━━ Material supplied ━━
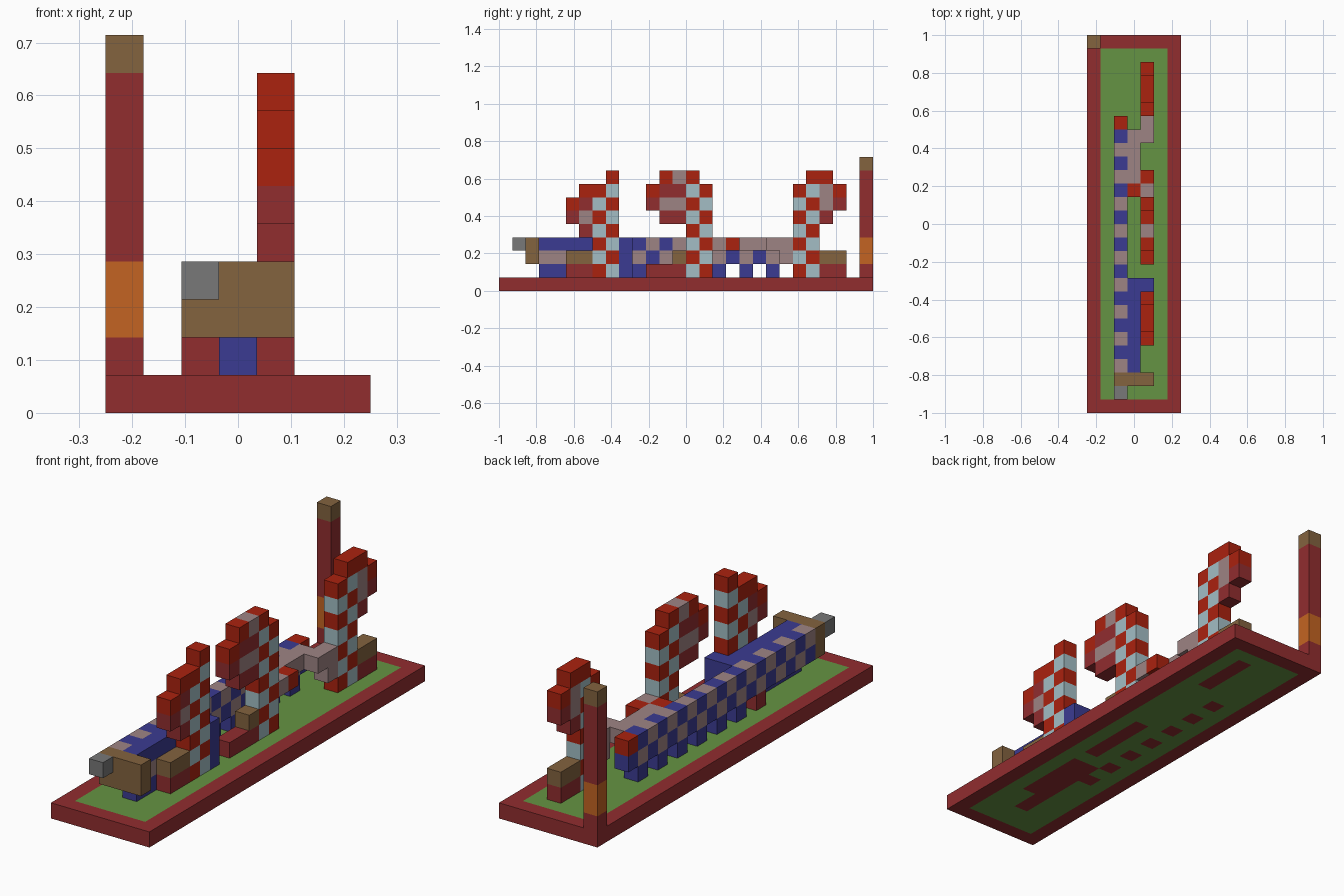
import bpy, bmesh
from mathutils import Vector

cube = bpy.data.objects.get("Cube")
if cube:
    bpy.data.objects.remove(cube)

UNIT = 1 / 14
PALETTE = {
    "maroon": "912D2F", "green": "659443", "brown": "83633F", "orange": "C46422",
    "red": "AB220F", "grey": "787878", "blue": "3B3B92", "mauve": "9E8484",
    "pale_blue": "A3BEC5",
}


def linear(c):
    return c / 12.92 if c <= 0.04045 else ((c + 0.055) / 1.055) ** 2.4


def make_material(name, code):
    rgb = [linear(v / 255) for v in bytes.fromhex(code)]
    mat = bpy.data.materials.new(name)
    mat.use_nodes = True
    mat.diffuse_color = (*rgb, 1)
    shader = mat.node_tree.nodes["Principled BSDF"]
    shader.inputs["Base Color"].default_value = (*rgb, 1)
    shader.inputs["Roughness"].default_value = 0.9
    return mat


NAMES = list(PALETTE)
MATERIALS = [make_material(n, c) for n, c in PALETTE.items()]
cells = {}  # block position -> (part, colour)


def span(v):
    return range(v[0], v[1] + 1) if isinstance(v, tuple) else (v,)


def fill(part, xs, ys, zs, colour):
    """Fill a box of blocks; colour is a name or a rule of (y, z)."""
    for x in span(xs):
        for y in span(ys):
            for z in span(zs):
                cells[x, y, z] = (part, colour(y, z) if callable(colour) else colour)


def cane(part, low, high, step, hook_start, rows):
    """Checkered two-block stem with a hook drawn as rows from the top down."""
    def check(y, z):
        return "red" if (y + z + high) % 2 == 0 else "pale_blue"
    fill(part, 4, low, (1, 7), check)
    fill(part, 4, high, (1, 8), check)
    letters = {"R": "red", "M": "maroon", "A": "mauve"}
    for drop, row in enumerate(rows.split()):
        for i, ch in enumerate(row):
            if ch in letters:
                fill(part, 4, hook_start + i, 8 - drop, letters[ch])


def scales(y, z):
    return "blue" if (y + z) % 2 else "mauve"


# Corner pole with a coloured band and cap
fill("pole", 0, 27, (1, 9), "maroon")
fill("pole", 0, 27, (2, 3), "orange")
fill("pole", 0, 27, 9, "brown")

# Long checkered body with legs on every second block
fill("body", 2, (3, 21), (2, 3), scales)
fill("body", 2, 21, 3, "red")
for y in range(10, 21, 2):
    fill("legs", 2, y, 1, "blue")
fill("legs", 2, 8, 1, "maroon")

# Head block, snout and neck
fill("head", (2, 4), 2, (2, 3), "brown")
fill("snout", 2, 1, 3, "grey")
fill("neck", 3, (3, 9), (1, 3), "blue")
fill("neck", 3, (3, 4), 2, "mauve")
fill("shoulder", 4, 9, (1, 3), "blue")

# Side limbs bridging towards the canes
fill("rear_limb", 3, (17, 20), 3, "mauve")
fill("rear_limb", 4, (20, 21), 3, "mauve")
fill("rear_limb", 4, 21, 2, "mauve")
fill("middle_limb", 3, 16, 3, "red")
fill("middle_limb", 4, 16, 3, "mauve")
fill("middle_limb", 4, 17, 3, "red")

# Three striped canes and the low blocks beside them
cane("front_cane", 7, 8, 1, 5, ".. .R RM MA .M")
cane("middle_cane", 15, 14, 1, 11, ".RA RMM MAA .MM")
cane("rear_cane", 22, 23, 1, 24, "R. AR AM M.")
for part, ys, tops in (("front_block", (5, 6), (5, 6)),
                       ("middle_block", (11, 13), 13),
                       ("rear_block", (24, 25), (24, 25))):
    fill(part, 4, ys, 1, "maroon")
    fill(part, 4, tops, 2, "brown")

# Base slab: maroon rim and footings, green field
for x in range(7):
    for y in range(28):
        rim = x in (0, 6) or y in (0, 27)
        cells[x, y, 0] = ("base", "maroon" if rim or (x, y, 1) in cells else "green")


def build(part):
    """Make one mesh from the exposed faces of a part's blocks."""
    bm = bmesh.new()
    verts = {}
    for pos, (owner, colour) in cells.items():
        if owner != part:
            continue
        for axis in range(3):
            for side in (0, 1):
                near = list(pos)
                near[axis] += 2 * side - 1
                if tuple(near) in cells:
                    continue
                ring = []
                for a, b in ((0, 0), (1, 0), (1, 1), (0, 1)):
                    corner = list(pos)
                    corner[axis] += side
                    corner[(axis + 1) % 3] += a
                    corner[(axis + 2) % 3] += b
                    key = tuple(corner)
                    if key not in verts:
                        verts[key] = bm.verts.new((Vector(key) - Vector((3.5, 14, 0))) * UNIT)
                    ring.append(verts[key])
                face = bm.faces.new(ring if side else ring[::-1])
                face.material_index = NAMES.index(colour)
    mesh = bpy.data.meshes.new(part)
    for mat in MATERIALS:
        mesh.materials.append(mat)
    bm.to_mesh(mesh)
    bm.free()
    bpy.context.collection.objects.link(bpy.data.objects.new(part, mesh))


for part in sorted({owner for owner, _ in cells.values()}):
    build(part)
━━━
Exercise instructions:
Write out every line of the data that holds the word "shader".

Reply:
    shader = mat.node_tree.nodes["Principled BSDF"]
    shader.inputs["Base Color"].default_value = (*rgb, 1)
    shader.inputs["Roughness"].default_value = 0.9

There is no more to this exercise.